Sheriff Williams has backed Chief T.K. Waters to replace him in the 2023 election, and amid speculation that Gov. Ron DeSantis may appoint him as the interim sheriff, Waters has said he plans to retire from active duty this summer.

Waters is the leading fundraiser in the race, which already was in full swing for the 2023 ballot, but now will see an accelerated timeframe to elect a sheriff even though next year’s election will still proceed as scheduled. Waters has more than $260,000 on hand in hard money. His political committee, A Safer Jacksonville for All, has more than $830,000 raised and almost $800,000 on hand.

Democrat Lakesha Burton is close behind.

Burton’s state-level Make Every Voice Count political committee has raised more than $861,000 and has more than $855,000 on hand. Burton also has $147,000 on hand in her campaign account.

Other candidates in the field aren’t matching Burton and Waters. Republican Mat Nemeth has a little more than $65,000, good for third place in fundraising.

Behind Nemeth are three Democrats, two of whom have run before.

Ken Jefferson, a former spokesperson for the Jacksonville Sheriff’s Office, lost narrowly to term-limited incumbent Mike Williams in 2015’s General Election. Jefferson has raised a little more than $46,000 but has spent over $20,000 of that sum already.

Wayne Clark has raised over $32,000 as a candidate and has spent more than $28,000 of that.

Tony Cummings, who has run twice before, has raised a few hundred dollars so far.

A.G. Gancarski

A.G. Gancarski has been the Northeast Florida correspondent for Florida Politics since 2014. He writes for the New York Post and National Review also, with previous work in the American Conservative and Washington Times and a 15+ year run as a columnist in Folio Weekly. He can be reached at [email protected] or on Twitter: @AGGancarski


One comment

  • Frankie M.

    June 6, 2022 at 8:47 am

    City Council may call a special election for sheriff or they shall call a special election for sheriff?
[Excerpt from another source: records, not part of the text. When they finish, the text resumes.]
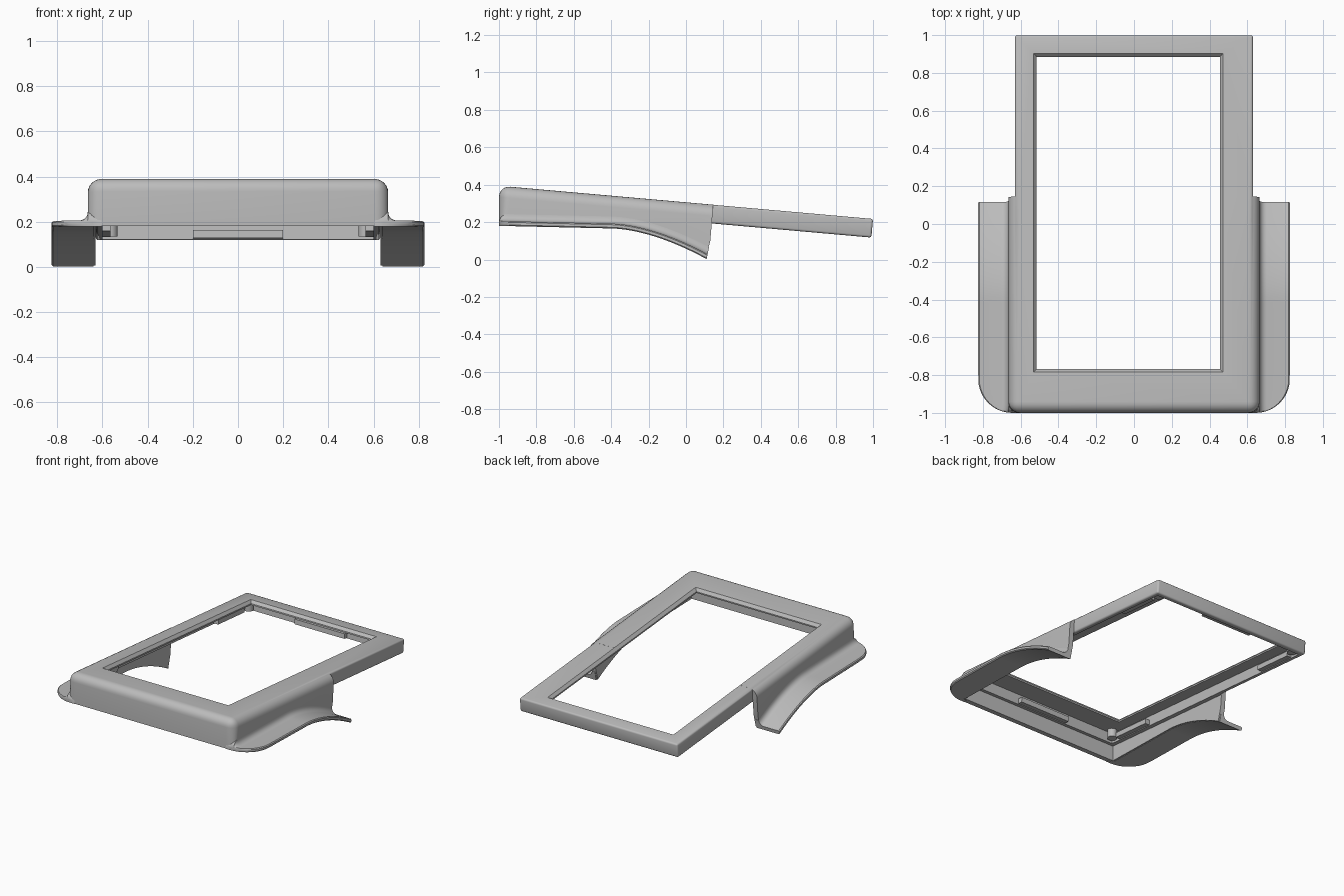
import bpy, bmesh, math
from mathutils import Vector

cube = bpy.data.objects.get("Cube")
if cube:
    bpy.data.objects.remove(cube, do_unlink=True)

grey = bpy.data.materials.new("plain_grey")
grey.use_nodes = True
GREY = (0.5, 0.5, 0.5, 1)
grey.diffuse_color = GREY
for node in grey.node_tree.nodes:
    if node.type == 'BSDF_PRINCIPLED':
        node.inputs["Base Color"].default_value = GREY


def top_z(y):
    """Height of the sloping top surface."""
    return 0.306 - 0.0885 * y


def wing_z(y):
    """Height of the underside of the wings: nearly flat, then sweeping down."""
    return 0.18 - 0.023 * min(y + 1, 0.6) - 0.515 * max(y + 0.4, 0) ** 1.7


def finish(name, bm):
    bmesh.ops.remove_doubles(bm, verts=bm.verts, dist=1e-5)
    bmesh.ops.recalc_face_normals(bm, faces=bm.faces)
    mesh = bpy.data.meshes.new(name)
    bm.to_mesh(mesh)
    bm.free()
    mesh.materials.append(grey)
    obj = bpy.data.objects.new(name, mesh)
    bpy.context.collection.objects.link(obj)
    return obj


def loft(bm, rings):
    """Skin a list of closed rings and cap both ends."""
    rows = [[bm.verts.new(p) for p in ring] for ring in rings]
    for a, b in zip(rows, rows[1:]):
        for i in range(len(a)):
            j = (i + 1) % len(a)
            bm.faces.new((a[i], a[j], b[j], b[i]))
    bm.faces.new(rows[0])
    bm.faces.new(rows[-1])


def prism(points, half_width):
    bm = bmesh.new()
    loft(bm, [[(x, y, z) for y, z in points] for x in (-half_width, half_width)])
    return bm


def sloped_block(name, x, y, low, high, grow=0.0, bevel=0.0):
    """Block following the slope; low and high are offsets from the top."""
    bm = bmesh.new()
    rings = []
    for off, g in ((low, 0), (high, grow)):
        corners = ((x[0] - g, y[0] - g), (x[1] + g, y[0] - g),
                   (x[1] + g, y[1] + g), (x[0] - g, y[1] + g))
        rings.append([(px, py + 0.0885 * off, top_z(py) + off) for px, py in corners])
    loft(bm, rings)
    if bevel:
        bmesh.ops.recalc_face_normals(bm, faces=bm.faces)
        bmesh.ops.bevel(bm, geom=bm.edges[:], offset=bevel, segments=3,
                        profile=0.5, affect='EDGES')
    return finish(name, bm)


def activate(obj):
    bpy.ops.object.select_all(action='DESELECT')
    obj.select_set(True)
    bpy.context.view_layer.objects.active = obj


def combine(obj, tool, operation):
    activate(obj)
    mod = obj.modifiers.new("boolean", 'BOOLEAN')
    mod.operation = operation
    mod.solver = 'EXACT'
    mod.object = tool
    bpy.ops.object.modifier_apply(modifier=mod.name)
    bpy.data.objects.remove(tool, do_unlink=True)


def smooth(obj):
    activate(obj)
    bpy.ops.object.shade_smooth_by_angle(angle=math.radians(32))


# Wide front housing with rounded top and front edges
ys = [-1 + 1.105 * i / 28 for i in range(29)]
outline = [(y, wing_z(y) + 0.002) for y in ys]
outline += [(0.13, 0.1), (0.146, top_z(0.146)), (-1, top_z(-1))]
bm = prism(outline, 0.665)
bmesh.ops.recalc_face_normals(bm, faces=bm.faces)


def is_rounded(edge):
    a, b = (v.co for v in edge.verts)
    along_top = min(a.z, b.z) > 0.28 and min(a.y, b.y) < -0.9
    upright = max(a.y, b.y) < -0.99 and abs(a.z - b.z) > 0.1
    return along_top or upright


bmesh.ops.bevel(bm, geom=[e for e in bm.edges if is_rounded(e)], offset=0.06,
                segments=6, profile=0.5, affect='EDGES')
housing = finish("frame_housing", bm)

# Narrow rear frame joined to the housing
rear = sloped_block("rear_frame", (-0.63, 0.63), (0.0, 1.0), -0.1, -0.0005, bevel=0.012)
combine(housing, rear, 'UNION')

# Hollow underside: wide lower recess, then the shallower cavity
recess = [(-0.965, -0.2), (0.3, -0.2), (0.3, top_z(0.3) - 0.101),
          (-0.965, top_z(-0.965) - 0.101)]
combine(housing, finish("recess_cutter", prism(recess, 0.63)), 'DIFFERENCE')
combine(housing, sloped_block("cavity_cutter", (-0.6, 0.6), (-0.93, 0.965),
                              -0.5, -0.03), 'DIFFERENCE')

# Window opening with chamfered rim
win_x, win_y = (-0.515, 0.455), (-0.767, 0.887)
combine(housing, sloped_block("window_cutter", win_x, win_y, -0.2, 0.1), 'DIFFERENCE')
combine(housing, sloped_block("rim_cutter", win_x, win_y, -0.02, 0.02, grow=0.034),
        'DIFFERENCE')
smooth(housing)

# Swept side wings, with a fillet against the housing
R = 0.18
stations = [-1 + R - R * math.cos(math.radians(9 * i)) for i in range(10)]
stations += [-0.82 + 0.93 * i / 30 for i in range(1, 31)]


def wing_ring(y, side):
    t = min((y + 0.82) / R, 0)
    edge = 0.645 + R * math.sqrt(max(1 - t * t, 0))
    inner = 0.605 if y < -0.97 else 0.64
    lift = min(max((edge - 0.665) / 0.08, 0), 1)
    lean = 0.4 * max(y + 0.4, 0)
    section = [(inner, 0), (edge - 0.006, 0), (edge, 0.006), (edge, 0.02),
               (edge - 0.006, 0.026)]
    for k in range(6):
        a = math.radians(18 * k)
        section.append((min(0.703 - 0.038 * math.sin(a), edge - 0.006),
                        0.026 + lift * 0.038 * (1 - math.cos(a))))
    section.append((inner, section[-1][1]))
    return [(side * x, y + lean * dz, wing_z(y) + dz) for x, dz in section]


for side, label in ((1, "left"), (-1, "right")):
    bm = bmesh.new()
    loft(bm, [wing_ring(y, side) for y in stations])
    smooth(finish(label + "_wing", bm))

# Retaining clips inside the walls
sloped_block("front_clip", (-0.2, 0.2), (-0.935, -0.895), -0.095, -0.06)
sloped_block("back_clip", (-0.2, 0.2), (0.935, 0.97), -0.095, -0.06)
for side, label in ((1, "left"), (-1, "right")):
    xs = sorted((side * 0.565, side * 0.605))
    for y, place in ((-0.7, "front"), (0.74, "back")):
        sloped_block(f"{label}_{place}_clip", xs, (y - 0.15, y + 0.15), -0.095, -0.06)

# Corner screw posts under the top plate
for side, label in ((1, "left"), (-1, "right")):
    for y, place in ((-0.895, "front"), (0.93, "back")):
        bm = bmesh.new()
        rings = []
        for off in (-0.09, -0.025):
            rings.append([(side * 0.565 + 0.032 * math.cos(a), y + 0.032 * math.sin(a),
                           top_z(y) + off)
                          for a in (math.tau * i / 16 for i in range(16))])
        loft(bm, rings)
        smooth(finish(f"{label}_{place}_post", bm))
Word choice is important.

Comments are closed.


#FlaPol

Florida Politics is a statewide, new media platform covering campaigns, elections, government, policy, and lobbying in Florida. This platform and all of its content are owned by Extensive Enterprises Media.

Publisher: Peter Schorsch @PeterSchorschFL
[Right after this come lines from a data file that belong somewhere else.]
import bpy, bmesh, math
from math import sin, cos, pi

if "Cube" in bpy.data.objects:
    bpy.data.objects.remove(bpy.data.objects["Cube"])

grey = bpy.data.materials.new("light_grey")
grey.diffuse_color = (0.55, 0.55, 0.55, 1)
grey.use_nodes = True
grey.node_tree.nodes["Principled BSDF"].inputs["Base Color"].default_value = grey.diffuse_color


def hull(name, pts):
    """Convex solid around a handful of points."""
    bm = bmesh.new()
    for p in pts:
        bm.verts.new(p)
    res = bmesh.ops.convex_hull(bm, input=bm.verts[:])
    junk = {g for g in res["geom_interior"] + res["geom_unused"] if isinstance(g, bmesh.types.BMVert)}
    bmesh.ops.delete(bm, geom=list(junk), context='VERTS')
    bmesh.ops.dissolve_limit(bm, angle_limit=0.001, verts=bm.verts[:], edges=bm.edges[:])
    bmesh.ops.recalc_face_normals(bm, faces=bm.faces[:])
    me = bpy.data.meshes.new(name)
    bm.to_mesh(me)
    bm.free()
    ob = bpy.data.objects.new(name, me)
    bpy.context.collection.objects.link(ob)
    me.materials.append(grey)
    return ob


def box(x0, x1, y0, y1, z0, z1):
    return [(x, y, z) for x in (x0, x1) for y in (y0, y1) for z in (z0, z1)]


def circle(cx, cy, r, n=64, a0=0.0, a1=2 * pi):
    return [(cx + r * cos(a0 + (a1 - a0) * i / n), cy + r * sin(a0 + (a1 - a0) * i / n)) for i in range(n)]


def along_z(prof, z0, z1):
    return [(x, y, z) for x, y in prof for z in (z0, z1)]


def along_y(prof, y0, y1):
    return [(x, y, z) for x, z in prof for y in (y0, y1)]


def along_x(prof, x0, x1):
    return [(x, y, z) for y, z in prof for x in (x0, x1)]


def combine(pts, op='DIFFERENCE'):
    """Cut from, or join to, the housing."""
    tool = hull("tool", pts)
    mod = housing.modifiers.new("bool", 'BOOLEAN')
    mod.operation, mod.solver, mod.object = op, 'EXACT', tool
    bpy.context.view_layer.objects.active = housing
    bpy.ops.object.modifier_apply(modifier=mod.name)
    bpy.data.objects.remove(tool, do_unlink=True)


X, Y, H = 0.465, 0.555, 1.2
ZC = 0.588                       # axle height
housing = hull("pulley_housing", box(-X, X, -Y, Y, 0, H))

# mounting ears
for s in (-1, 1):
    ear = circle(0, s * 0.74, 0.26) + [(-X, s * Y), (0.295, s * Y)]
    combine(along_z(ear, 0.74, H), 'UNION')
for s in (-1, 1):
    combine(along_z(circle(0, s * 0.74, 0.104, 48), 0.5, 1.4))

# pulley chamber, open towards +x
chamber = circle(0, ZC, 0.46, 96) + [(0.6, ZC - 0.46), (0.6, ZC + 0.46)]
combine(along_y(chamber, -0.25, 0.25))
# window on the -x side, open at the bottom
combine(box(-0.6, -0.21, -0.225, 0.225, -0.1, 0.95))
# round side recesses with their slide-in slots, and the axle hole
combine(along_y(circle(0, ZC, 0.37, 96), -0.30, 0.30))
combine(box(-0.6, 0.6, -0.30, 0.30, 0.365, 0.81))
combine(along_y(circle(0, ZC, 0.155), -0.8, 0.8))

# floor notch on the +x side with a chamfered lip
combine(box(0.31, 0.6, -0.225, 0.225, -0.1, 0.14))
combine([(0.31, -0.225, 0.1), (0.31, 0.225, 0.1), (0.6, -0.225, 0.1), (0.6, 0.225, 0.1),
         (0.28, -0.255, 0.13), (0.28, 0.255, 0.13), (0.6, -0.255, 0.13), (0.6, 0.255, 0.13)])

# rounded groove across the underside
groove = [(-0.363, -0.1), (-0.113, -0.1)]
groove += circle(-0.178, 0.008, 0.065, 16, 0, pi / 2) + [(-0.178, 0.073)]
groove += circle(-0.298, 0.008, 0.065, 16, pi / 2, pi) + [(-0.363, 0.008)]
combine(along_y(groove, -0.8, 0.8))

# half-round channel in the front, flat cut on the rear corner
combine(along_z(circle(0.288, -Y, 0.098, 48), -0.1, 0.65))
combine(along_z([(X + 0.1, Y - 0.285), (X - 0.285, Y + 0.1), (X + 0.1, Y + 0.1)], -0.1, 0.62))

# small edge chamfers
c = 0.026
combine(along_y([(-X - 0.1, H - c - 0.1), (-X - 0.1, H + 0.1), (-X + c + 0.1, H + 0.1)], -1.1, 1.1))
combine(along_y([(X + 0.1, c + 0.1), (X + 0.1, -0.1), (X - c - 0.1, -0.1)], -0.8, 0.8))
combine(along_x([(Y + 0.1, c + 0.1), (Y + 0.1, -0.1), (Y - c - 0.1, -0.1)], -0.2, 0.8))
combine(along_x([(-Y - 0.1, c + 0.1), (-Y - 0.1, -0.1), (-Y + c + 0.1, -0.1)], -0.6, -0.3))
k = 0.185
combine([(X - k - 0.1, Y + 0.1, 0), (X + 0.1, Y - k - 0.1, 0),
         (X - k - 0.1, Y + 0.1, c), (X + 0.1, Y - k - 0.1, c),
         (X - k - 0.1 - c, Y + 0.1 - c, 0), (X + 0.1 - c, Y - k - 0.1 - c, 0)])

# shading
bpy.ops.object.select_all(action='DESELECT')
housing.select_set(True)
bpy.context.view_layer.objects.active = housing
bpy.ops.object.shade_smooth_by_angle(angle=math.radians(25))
Contributors & reporters: Phil Ammann, Drew Dixon, Roseanne Dunkelberger, A.G. Gancarski, Anne Geggis, Ryan Nicol, Jacob Ogles, Cole Pepper, Gray Rohrer, Jesse Scheckner, Christine Sexton, Drew Wilson, and Mike Wright.

Email: [email protected]
Twitter: @PeterSchorschFL
Phone: (727) 642-3162
Address: 204 37th Avenue North #182
St. Petersburg, Florida 33704